Republican Rep. Peter King is calling on House Democrats to bring back for a vote the $7.4 billion aid bill for Sept. 11 rescue workers, just over a week after he and fellow New York Rep. Anthony Weiner clashed over the legislation on the House floor. 

Weiner, a Democrat, and King both support the package. But tempers flared when only 12 House Republicans voted for it and the bill tanked. Weiner, shouting on the House floor, blamed Republicans for the bill's failure and criticized King for not doing more to gain the support of his colleagues. 

King, however, blames Democrats for requiring a two-thirds majority vote. He wants Democratic leaders to bring the bill back, this time requiring only a simple majority -- since the bill won 255 supporters, it would easily pass with a 218-vote simple majority threshold. 

King spared no criticism of Democratic leaders in calling for a do-over. 

"We had 255 votes. It doesn't matter how many Democrats and Republicans ... All we should have needed was 218," King told Fox News on Monday. "I've never heard of an important bill having 255 votes and not being allowed to pass. As far as I'm concerned, the Democratic leadership sabotaged this and doomed it to failure." 
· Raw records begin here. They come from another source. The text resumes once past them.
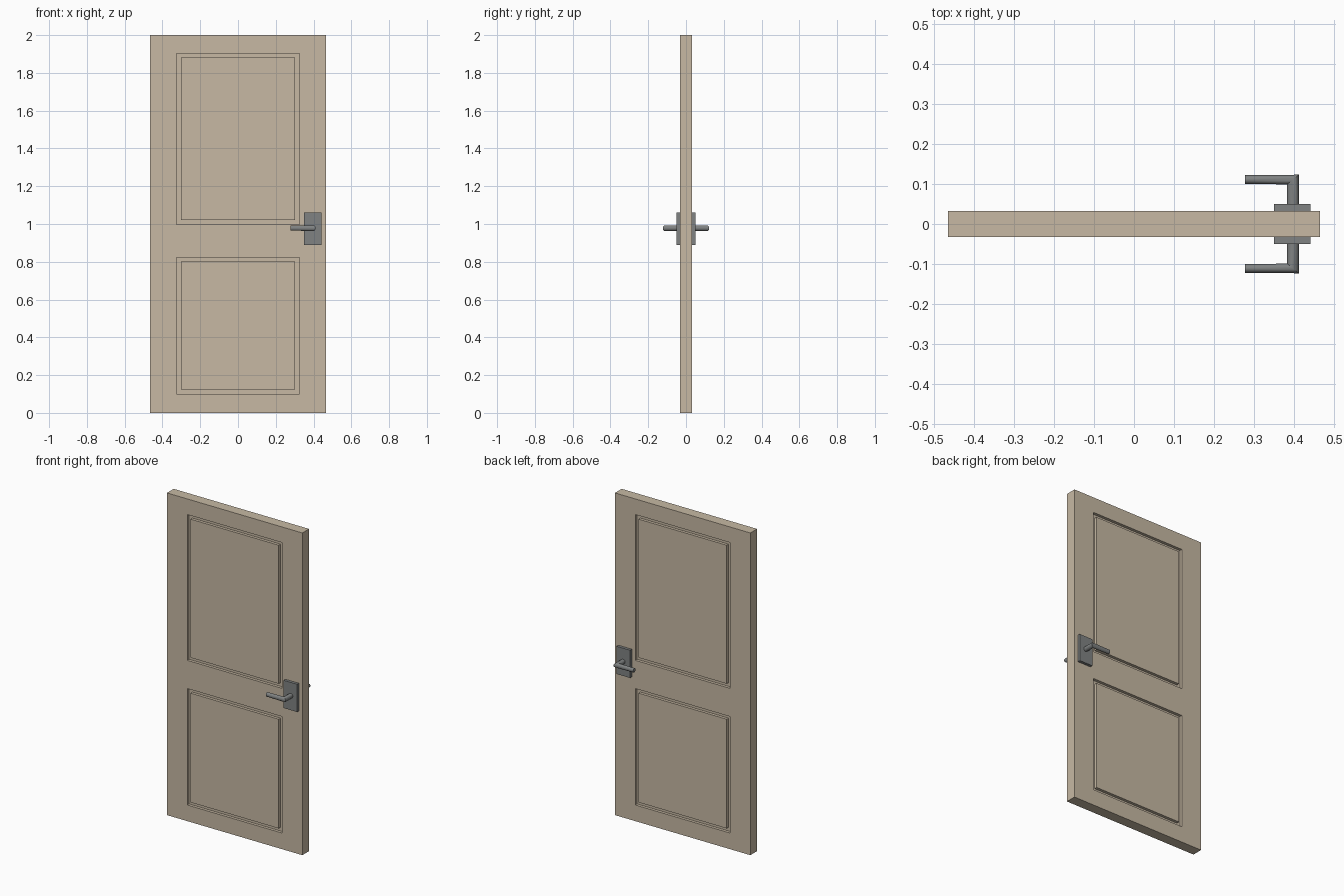
import bpy, bmesh, math
from mathutils import Vector, Matrix

if "Cube" in bpy.data.objects:
    bpy.data.objects.remove(bpy.data.objects["Cube"])


def material(name, rgb):
    m = bpy.data.materials.new(name)
    m.diffuse_color = (*rgb, 1)
    m.use_nodes = True
    m.node_tree.nodes["Principled BSDF"].inputs["Base Color"].default_value = m.diffuse_color
    return m


BEIGE = material("beige paint", (0.57, 0.485, 0.37))
STEEL = material("dark steel", (0.215, 0.225, 0.225))


def finish(bm, name, mat):
    bmesh.ops.recalc_face_normals(bm, faces=bm.faces[:])
    me = bpy.data.meshes.new(name)
    bm.to_mesh(me)
    bm.free()
    me.materials.append(mat)
    ob = bpy.data.objects.new(name, me)
    bpy.context.collection.objects.link(ob)
    return ob


def add_box(bm, x0, x1, y0, y1, z0, z1):
    size = Matrix.Diagonal((x1 - x0, y1 - y0, z1 - z0, 1))
    mid = Matrix.Translation(((x0 + x1) / 2, (y0 + y1) / 2, (z0 + z1) / 2))
    bmesh.ops.create_cube(bm, size=1, matrix=mid @ size)


# Door leaf: slab with two raised panels set in grooves on each side
W, T = 0.465, 0.033
PX = 0.325
PANELS = [(0.10, 0.823), (0.998, 1.903)]
GROOVE, DEPTH = 0.032, 0.018

bm = bmesh.new()
add_box(bm, -W, W, -T, T, 0, 2)
cuts = [((x, 0, 0), (1, 0, 0)) for x in (-PX, PX)]
cuts += [((0, 0, z), (0, 0, 1)) for pair in PANELS for z in pair]
for co, no in cuts:
    bmesh.ops.bisect_plane(bm, geom=bm.verts[:] + bm.edges[:] + bm.faces[:],
                           plane_co=Vector(co), plane_no=Vector(no))
bm.normal_update()
panel_faces = []
for f in bm.faces:
    c = f.calc_center_median()
    if abs(f.normal.y) > 0.9 and abs(c.x) < PX and any(a < c.z < b for a, b in PANELS):
        panel_faces.append(f)
for thick, depth in ((0, -DEPTH), (GROOVE, 0), (0, DEPTH)):
    bmesh.ops.inset_individual(bm, faces=panel_faces, thickness=thick, depth=depth)
    bm.normal_update()
finish(bm, "door_leaf", BEIGE)


# Lever: round bar out of the plate, mitred corner, then along the door
def lever(name, side, n=12):
    bm = bmesh.new()
    xc, zc, yc, r, ry = 0.397, 0.978, 0.111, 0.015, 0.0125
    rings = [[], [], []]
    for i in range(n):
        a = 2 * math.pi * (i + 0.5) / n
        c, z = math.cos(a), zc + r * math.sin(a)
        rings[0].append(bm.verts.new((xc + r * c, side * 0.045, z)))
        rings[1].append(bm.verts.new((xc + r * c, side * (yc + ry * c), z)))
        rings[2].append(bm.verts.new((0.277, side * (yc + 0.9 * ry * c),
                                      zc + 0.9 * r * math.sin(a))))
    for p, q in zip(rings, rings[1:]):
        for i in range(n):
            j = (i + 1) % n
            bm.faces.new((p[i], p[j], q[j], q[i]))
    bm.faces.new(rings[0])
    bm.faces.new(rings[2])
    ob = finish(bm, name, STEEL)
    bpy.context.view_layer.objects.active = ob
    ob.select_set(True)
    bpy.ops.object.shade_smooth_by_angle(angle=math.radians(35))
    ob.select_set(False)


# Handle hardware on both sides
for side, label in ((-1, "front"), (1, "back")):
    bm = bmesh.new()
    ya, yb = sorted((side * (T - 0.001), side * 0.0505))
    add_box(bm, 0.349, 0.441, ya, yb, 0.889, 1.061)
    finish(bm, label + "_handle_plate", STEEL)
    lever(label + "_lever", side)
The fight between King and Weiner spilled over into a joint Fox News interview last month. King claimed Democrats originally required the two-thirds majority in order to block a GOP amendment on illegal immigrants. 

But King said Monday that if Democrats bring the bill back, he will call on his GOP colleagues not to bring up amendments on such issues. 

"It's more important that we take care of the cops and firefighters," he said. 

In a statement released Monday by King and New York State Democratic National Committee member Robert Zimmerman, the two officials said Democratic leaders should bring back the bill even if House Republicans do not agree to withhold amendments. 

"It would be unconscionable not to pass lifesaving legislation when a clear majority of House members support it," they wrote. 

Weiner, though, said Republicans dropped the ball. In a New York Times column published a few days after his outburst on the floor, Weiner said the package "should have been a legislative slam dunk" if not for Republican opposition. 

"Just 21 additional Republican votes would have been sufficient for passage," he wrote. Weiner defended the decision to require a two-thirds majority vote, saying the move kept the package from "getting bogged down in debate and stuck with poison-pill amendments." 

It's unclear when Democrats would have time to schedule another vote. House lawmakers are returning from August recess to vote on a state aid bill this week, but then return to their districts for several more weeks. It may be impossible for the House to take up the bill before Sept. 8, the date by which Ground Zero workers involved in lawsuits must decide whether to accept a key settlement offer. In the case, a judge and a team of lawyers have been urging 10,000 former Ground Zero workers to sign a settlement that would split $713 million among those who suffered respiratory problems and other illnesses after inhaling World Trade Center ash. The deal is similar to the aid program sitting in Congress but involves far less money. 

Under the terms of the deal, 95 percent of those workers must say yes for the settlement to take effect.